DATA RECORDS:
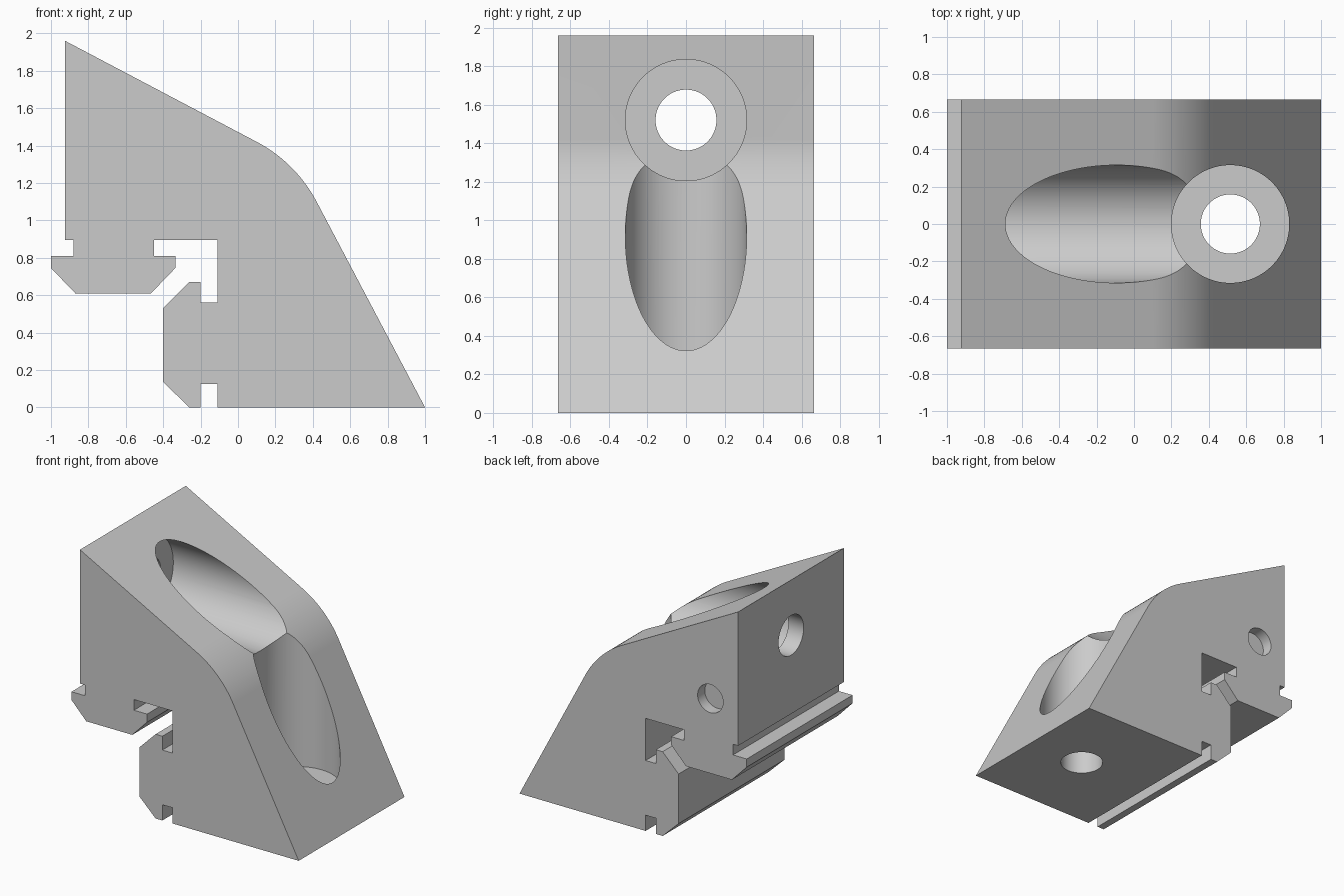
import bpy
import bmesh
from math import sin, cos, radians, pi
from mathutils import Matrix, Vector

default = bpy.data.objects.get("Cube")
if default:
    bpy.data.objects.remove(default, do_unlink=True)

HALF = 0.665      # half width of the extrusion
BORE = 0.315      # screw head recess radius
HOLE = 0.158      # screw shaft radius

grey = bpy.data.materials.new("plain grey")
grey.use_nodes = True
colour = (0.6, 0.6, 0.6, 1)
grey.diffuse_color = colour
grey.node_tree.nodes["Principled BSDF"].inputs["Base Color"].default_value = colour


def add_object(name, bm):
    bmesh.ops.recalc_face_normals(bm, faces=bm.faces)
    mesh = bpy.data.meshes.new(name)
    bm.to_mesh(mesh)
    bm.free()
    mesh.materials.append(grey)
    obj = bpy.data.objects.new(name, mesh)
    bpy.context.collection.objects.link(obj)
    return obj


def cylinder(name, start, axis, length, radius):
    bm = bmesh.new()
    axis = Vector(axis)
    turn = axis.to_track_quat("Z", "Y").to_matrix().to_4x4()
    place = Matrix.Translation(Vector(start) + axis * length / 2) @ turn
    bmesh.ops.create_cone(bm, cap_ends=True, segments=96, radius1=radius,
                          radius2=radius, depth=length, matrix=place)
    return add_object(name, bm)


# Side profile: rounded outer corner, then the two slot rails
arc = []
for i in range(21):
    a = radians(62.2 - 34.4 * i / 20)
    arc.append((-0.257 + 0.766 * cos(a), 0.742 + 0.766 * sin(a)))
lower_rail = [(-0.11, 0), (-0.11, 0.125), (-0.2, 0.125), (-0.2, 0), (-0.26, 0),
              (-0.4, 0.135), (-0.4, 0.53), (-0.26, 0.67), (-0.2, 0.67),
              (-0.2, 0.56), (-0.11, 0.56)]
upper_rail = [(-0.11, 0.895), (-0.45, 0.895), (-0.45, 0.81), (-0.335, 0.81),
              (-0.335, 0.745), (-0.465, 0.61), (-0.87, 0.61), (-1, 0.745),
              (-1, 0.81), (-0.88, 0.81), (-0.88, 0.895), (-0.925, 0.895)]
profile = [(-0.925, 1.96)] + arc + [(1, 0)] + lower_rail + upper_rail

# Bracket body extruded across the width
bm = bmesh.new()
face = bm.faces.new([bm.verts.new((x, -HALF, z)) for x, z in profile])
result = bmesh.ops.extrude_face_region(bm, geom=[face])
moved = [v for v in result["geom"] if isinstance(v, bmesh.types.BMVert)]
bmesh.ops.translate(bm, verts=moved, vec=(0, 2 * HALF, 0))
body = add_object("corner_bracket", bm)

# Screw recesses, shaft holes and the blind hole in the rear side
cutters = [
    cylinder("side_recess_cutter", (-0.79, 0, 1.52), (1, 0, 0), 3, BORE),
    cylinder("side_hole_cutter", (-1.5, 0, 1.52), (1, 0, 0), 3, HOLE),
    cylinder("base_recess_cutter", (0.515, 0, 0.22), (0, 0, 1), 3, BORE),
    cylinder("base_hole_cutter", (0.515, 0, -0.5), (0, 0, 1), 3, HOLE),
    cylinder("blind_hole_cutter", (-0.68, HALF - 0.09, 1.205), (0, 1, 0), 0.5, 0.112),
]
bpy.context.view_layer.objects.active = body
for cutter in cutters:
    cutter.hide_render = True
    mod = body.modifiers.new(cutter.name, "BOOLEAN")
    mod.operation = "DIFFERENCE"
    mod.solver = "EXACT"
    mod.object = cutter
    bpy.ops.object.modifier_apply(modifier=mod.name)
    bpy.data.objects.remove(cutter, do_unlink=True)

# Smooth curved walls, keep flats flat and edges crisp
bpy.ops.object.select_all(action="DESELECT")
body.select_set(True)
bpy.ops.object.shade_smooth_by_angle(angle=radians(20))
weighted = body.modifiers.new("flat_faces", "WEIGHTED_NORMAL")
weighted.keep_sharp = True
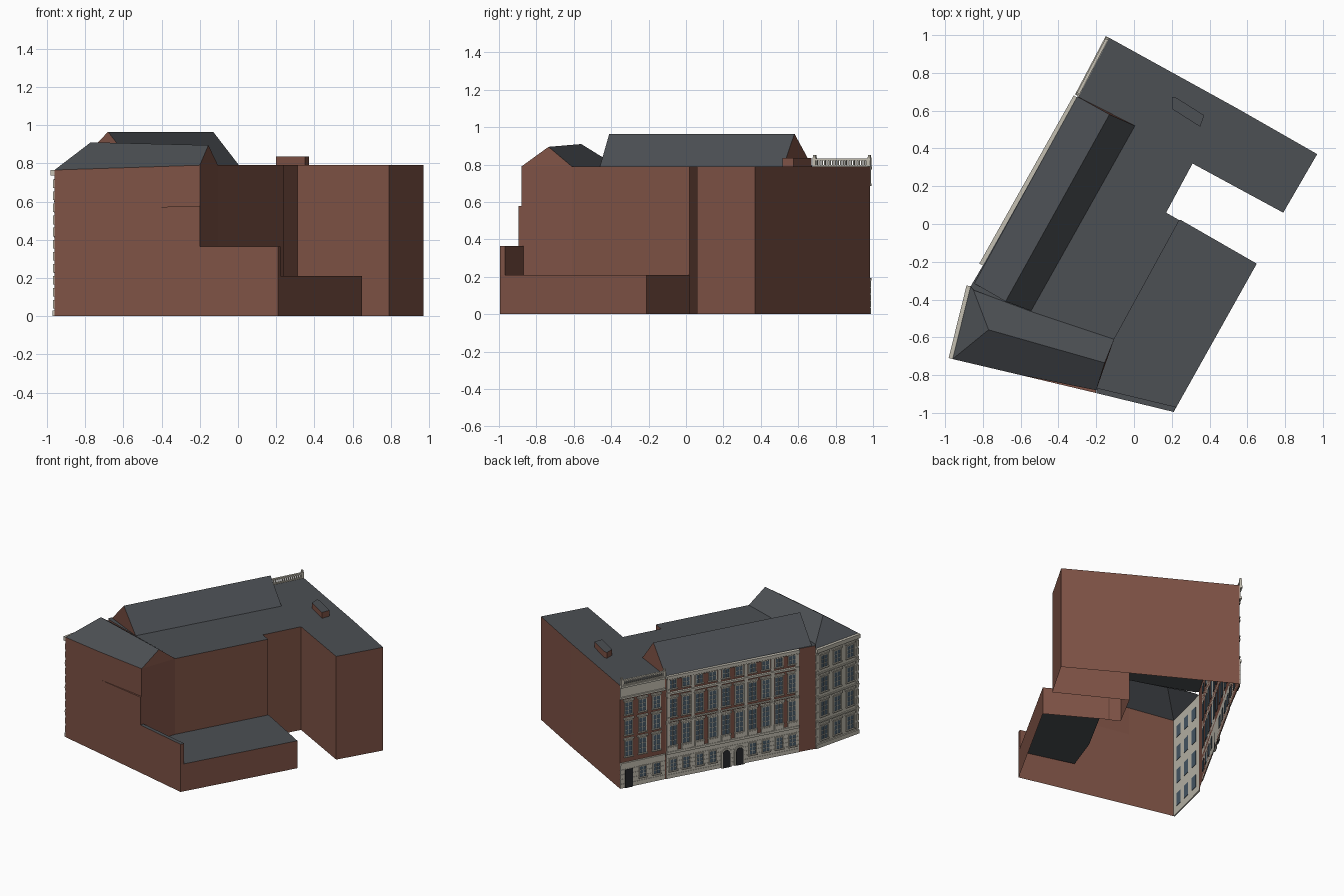
import bpy, bmesh, math
from mathutils import Vector

if "Cube" in bpy.data.objects:
    bpy.data.objects.remove(bpy.data.objects["Cube"])


def material(name, rgb):
    m = bpy.data.materials.new(name)
    m.diffuse_color = (*rgb, 1)
    m.use_nodes = True
    m.node_tree.nodes["Principled BSDF"].inputs["Base Color"].default_value = m.diffuse_color
    return m


BRICK = material("brick", (0.21, 0.085, 0.06))
SLATE = material("slate", (0.072, 0.079, 0.088))
STONE = material("stone", (0.56, 0.53, 0.45))
GLASS = material("glass", (0.07, 0.11, 0.15))
DARK = material("dark_door", (0.02, 0.022, 0.025))


def finish(name, bm, mat):
    me = bpy.data.meshes.new(name)
    bm.to_mesh(me)
    bm.free()
    me.materials.append(mat)
    ob = bpy.data.objects.new(name, me)
    bpy.context.collection.objects.link(ob)
    return ob


def faces(name, mat, polys):
    bm = bmesh.new()
    for poly in polys:
        bm.faces.new([bm.verts.new(v) for v in poly])
    bmesh.ops.remove_doubles(bm, verts=bm.verts, dist=1e-5)
    return finish(name, bm, mat)


def wall(p, q, z0, z1, z2=None):
    z2 = z1 if z2 is None else z2
    return [(*p, z0), (*q, z0), (*q, z2), (*p, z1)]


def flat(pts, z):
    return [(*p, z) for p in pts]


def walls(pts, z0, z1):
    return [wall(a, b, z0, z1) for a, b in zip(pts, pts[1:])]


H, LOW = 0.79, 0.21
# Plan corners, counter-clockwise from the north tip
N0, N1 = (-0.13, 0.985), (-0.293, 0.675)
M0, M1 = (-0.30, 0.67), (-0.80, -0.22)
P0, P1 = (-0.865, -0.33), (-0.96, -0.715)
S1, S2, F = (-0.62, -0.795), (-0.20, -0.895), (0.21, -0.995)
D, C = (-0.20, -0.88), (-0.105, -0.61)
E1, E2 = (0.65, -0.21), (0.25, 0.02)
REAR = [C, (0.24, 0.02), (0.17, 0.06), (0.31, 0.32), (0.79, 0.06), (0.97, 0.37), (0.55, 0.61), N0]

# Brick shell, open underneath
shell = [wall(N0, N1, 0, H), wall(N1, M0, 0, H), wall(M0, M1, 0, H), wall(M1, P0, 0, H),
         wall(P1, S1, 0, 0.765, 0.776), wall(S1, S2, 0, 0.565, 0.578),
         wall(S1, D, 0.565, 0.776, H), wall(S2, F, 0, 0.365), wall(S2, D, 0.36, 0.578),
         wall(F, E1, 0, LOW), wall(E1, E2, 0, LOW), wall(E2, REAR[1], 0, LOW),
         wall(D, C, LOW, H), wall(REAR[0], REAR[1], LOW, H),
         [(*S1, 0.565), (*S2, 0.578), (*D, 0.578)]]
shell += walls(REAR[1:], 0, H)
faces("brick_walls", BRICK, shell)
faces("corner_house_wall", STONE, [wall(P0, P1, 0, 0.765)])

# Flat roofs
B = (-0.85, -0.35)
faces("main_flat_roof", SLATE, [flat([N0, N1, M0, M1, P0, B, (-0.54, -0.465)] + REAR[:-1], H)])
faces("low_extension_roof", SLATE, [flat([D, F, E1, E2, REAR[1], C], LOW)])

# Screen wall along the low extension
G0, G1 = (-0.194, -0.868), (0.222, -0.968)
faces("screen_wall_inner", BRICK, [wall(G1, G0, LOW, 0.365), wall(F, G1, LOW, 0.365)])
faces("screen_wall_coping", SLATE, [flat([S2, F, G1, G0], 0.365)])

# Main pitched roof with brick gables
e0, e1 = (-0.30, 0.675, H), (-0.845, -0.315, H)
r0, r1 = (-0.13, 0.58, 0.965), (-0.68, -0.41, 0.965)
b0, b1 = (0.005, 0.52, H), (-0.545, -0.46, H)
faces("main_pitched_roof", SLATE, [[e0, e1, r1, r0], [r0, r1, b1, b0]])
faces("main_roof_gables", BRICK, [[e1, b1, r1], [b0, e0, r0]])

# Corner house roof: hip at the street, gable at the yard
R1, R2 = (-0.77, -0.56, 0.91), (-0.155, -0.735, 0.895)
A, Bz, Cz, Dz = (*P1, 0.765), (*B, 0.78), (*C, H), (*D, H)
faces("corner_house_roof", SLATE,
      [[A, (*S1, 0.776), Dz, R2, R1], [Cz, Bz, R1, R2], [Bz, (*P0, 0.765), A, R1]])
faces("corner_house_gable", BRICK, [[Dz, Cz, R2]])

# Roof stack
stack = [(0.20, 0.61), (0.35, 0.515), (0.372, 0.575), (0.225, 0.668), (0.20, 0.672)]
faces("roof_stack_walls", BRICK, walls(stack + stack[:1], H, 0.835))
faces("roof_stack_top", SLATE, [flat(stack, 0.835)])


class Facade:
    """Detail placed along a wall: u runs left to right, d runs outward."""

    def __init__(self, name, p, q):
        self.name, self.p = name, Vector((*p, 0))
        d = Vector((*q, 0)) - self.p
        self.length = d.length
        self.u = d.normalized()
        self.n = self.u.cross(Vector((0, 0, 1)))
        self.parts = {}

    def prism(self, part, mat, pts, d0, d1):
        bm = self.parts.setdefault(part, (bmesh.new(), mat))[0]
        rings = [[bm.verts.new(self.p + self.u * u + self.n * d + Vector((0, 0, z)))
                  for u, z in pts] for d in (d0, d1)]
        bm.faces.new(rings[0][::-1])
        bm.faces.new(rings[1])
        for i in range(len(pts)):
            j = (i + 1) % len(pts)
            bm.faces.new([rings[0][i], rings[0][j], rings[1][j], rings[1][i]])

    def box(self, part, mat, u0, u1, z0, z1, d1, d0=0.0):
        self.prism(part, mat, [(u0, z0), (u1, z0), (u1, z1), (u0, z1)], d0, d1)

    def band(self, z0, z1, d1, part="bands"):
        self.box(part, STONE, 0, self.length, z0, z1, d1)

    def window(self, c, z0, z1, w, hood=0.0, rows=3, base=0.0):
        h, t = w / 2, 0.006
        self.box("glass", GLASS, c - h, c + h, z0, z1, base + 0.003, -0.003)
        for s in (-1, 1):
            x = c + s * (h + t / 2)
            self.box("window_surrounds", STONE, x - t / 2, x + t / 2, z0, z1, base + 0.008)
        self.box("window_surrounds", STONE, c - h - t, c + h + t, z1, z1 + t, base + 0.008)
        self.box("sills", STONE, c - h - 0.01, c + h + 0.01, z0 - 0.008, z0, base + 0.013)
        self.box("glazing_bars", STONE, c - 0.0015, c + 0.0015, z0, z1, base + 0.005)
        for k in range(1, rows):
            z = z0 + (z1 - z0) * k / rows
            self.box("glazing_bars", STONE, c - h, c + h, z - 0.0015, z + 0.0015, base + 0.005)
        if hood:
            self.box("hoods", STONE, c - h - 0.014, c + h + 0.014, z1 + 0.012, z1 + 0.024, hood)

    def arch_door(self, c, w, spring, base):
        for part, mat, r, d in (("door_arches", STONE, w / 2 + 0.012, base + 0.008),
                                ("doors", DARK, w / 2, base + 0.010)):
            arc = [(c + r * math.cos(a * math.pi / 8), spring + r * math.sin(a * math.pi / 8)) for a in range(9)]
            self.prism(part, mat, [(c - r, 0), (c + r, 0)] + arc, 0, d)

    def rustication(self, top, courses):
        self.band(0, top, 0.003, "ground_stone")
        s = top / courses
        for k in range(courses):
            self.band(k * s + 0.002, (k + 1) * s - 0.002, 0.006, "ground_stone")

    def done(self):
        for part, (bm, mat) in self.parts.items():
            bmesh.ops.recalc_face_normals(bm, faces=bm.faces)
            finish(f"{self.name}_{part}", bm, mat)


# North house: three bays, stone parapet panel, balustrade
f = Facade("north_house", N0, N1)
L = f.length
f.rustication(0.18, 5)
f.band(0.18, 0.195, 0.014)
f.band(0.69, 0.775, 0.006, "parapet_panel")
f.band(0.685, 0.70, 0.016)
f.band(0.775, 0.79, 0.022)
for i in range(3):
    c = L * (0.19 + 0.31 * i)
    for z0, z1 in ((0.24, 0.355), (0.405, 0.51), (0.56, 0.65)):
        f.window(c, z0, z1, 0.052, 0.012)
    if i:
        f.window(c, 0.06, 0.14, 0.05, base=0.006)
    else:
        f.box("door", DARK, c - 0.03, c + 0.03, 0, 0.14, 0.010)
f.box("balustrade", STONE, 0, L, 0.79, 0.797, 0.016, 0.002)
f.box("balustrade", STONE, 0, L, 0.822, 0.832, 0.017, 0.001)
for k in range(22):
    u = L * (k + 0.5) / 22
    f.box("balustrade", STONE, u - 0.0035, u + 0.0035, 0.797, 0.822, 0.013, 0.005)
for u in (0.01, L - 0.01):
    f.box("balustrade", STONE, u - 0.009, u + 0.009, 0.79, 0.838, 0.019, -0.001)
    f.box("balustrade", STONE, u - 0.006, u + 0.006, 0.838, 0.852, 0.016, 0.003)
f.done()

# Main range: ten bays, rusticated ground floor, twin arched doors
f = Facade("main_range", M0, M1)
L = f.length
f.rustication(0.19, 6)
f.band(0.19, 0.208, 0.016)
f.band(0.432, 0.442, 0.010)
f.band(0.645, 0.66, 0.018)
f.band(0.765, 0.79, 0.022)
for i in range(10):
    c = L * (i + 0.5) / 10
    f.window(c, 0.25, 0.40, 0.056, 0.016, rows=4)
    f.window(c, 0.47, 0.605, 0.056, 0.014, rows=4)
    f.window(c, 0.685, 0.75, 0.05, rows=2)
    f.box("balconies", STONE, c - 0.036, c + 0.036, 0.208, 0.24, 0.012)
    if i in (4, 5):
        f.arch_door(c, 0.056, 0.105, 0.006)
    else:
        f.window(c, 0.06, 0.145, 0.05, base=0.006)
for i in (0, 2, 4, 6, 8, 10):
    c = min(max(L * i / 10, 0.014), L - 0.014)
    for z0, z1 in ((0.208, 0.432), (0.442, 0.645), (0.66, 0.765)):
        f.box("pilasters", STONE if i in (0, 10) else BRICK, c - 0.012, c + 0.012, z0, z1, 0.008)
    for z in (0.415, 0.628):
        f.box("capitals", STONE, c - 0.014, c + 0.014, z, z + 0.017, 0.014)
for k in range(50):
    u = L * (k + 0.5) / 50
    f.box("dentils", STONE, u - 0.005, u + 0.005, 0.755, 0.765, 0.015)
f.done()

# Corner house: pale three-bay front with four storeys
f = Facade("corner_house", P0, P1)
L = f.length
for z in (0.19, 0.375, 0.56):
    f.band(z, z + 0.010, 0.009)
f.band(0, 0.03, 0.010)
f.band(0.735, 0.765, 0.022)
for i in range(3):
    c = L * (0.2 + 0.3 * i)
    for z0, z1 in ((0.055, 0.155), (0.235, 0.345), (0.42, 0.53), (0.605, 0.695)):
        f.window(c, z0, z1, 0.06, 0.012)
for u in (0.012, L - 0.012):
    for k in range(11):
        f.box("quoins", STONE, u - 0.012, u + 0.012, 0.04 + k * 0.063, 0.085 + k * 0.063, 0.007)
f.done()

REQUIRED WORK: Your task is to extract the lines running from the one with "c = L * (0.2 + 0.3 * i)" to the end of the material, inclusive, copying each exactly and adding nothing.

TASK RESULT:
    c = L * (0.2 + 0.3 * i)
    for z0, z1 in ((0.055, 0.155), (0.235, 0.345), (0.42, 0.53), (0.605, 0.695)):
        f.window(c, z0, z1, 0.06, 0.012)
for u in (0.012, L - 0.012):
    for k in range(11):
        f.box("quoins", STONE, u - 0.012, u + 0.012, 0.04 + k * 0.063, 0.085 + k * 0.063, 0.007)
f.done()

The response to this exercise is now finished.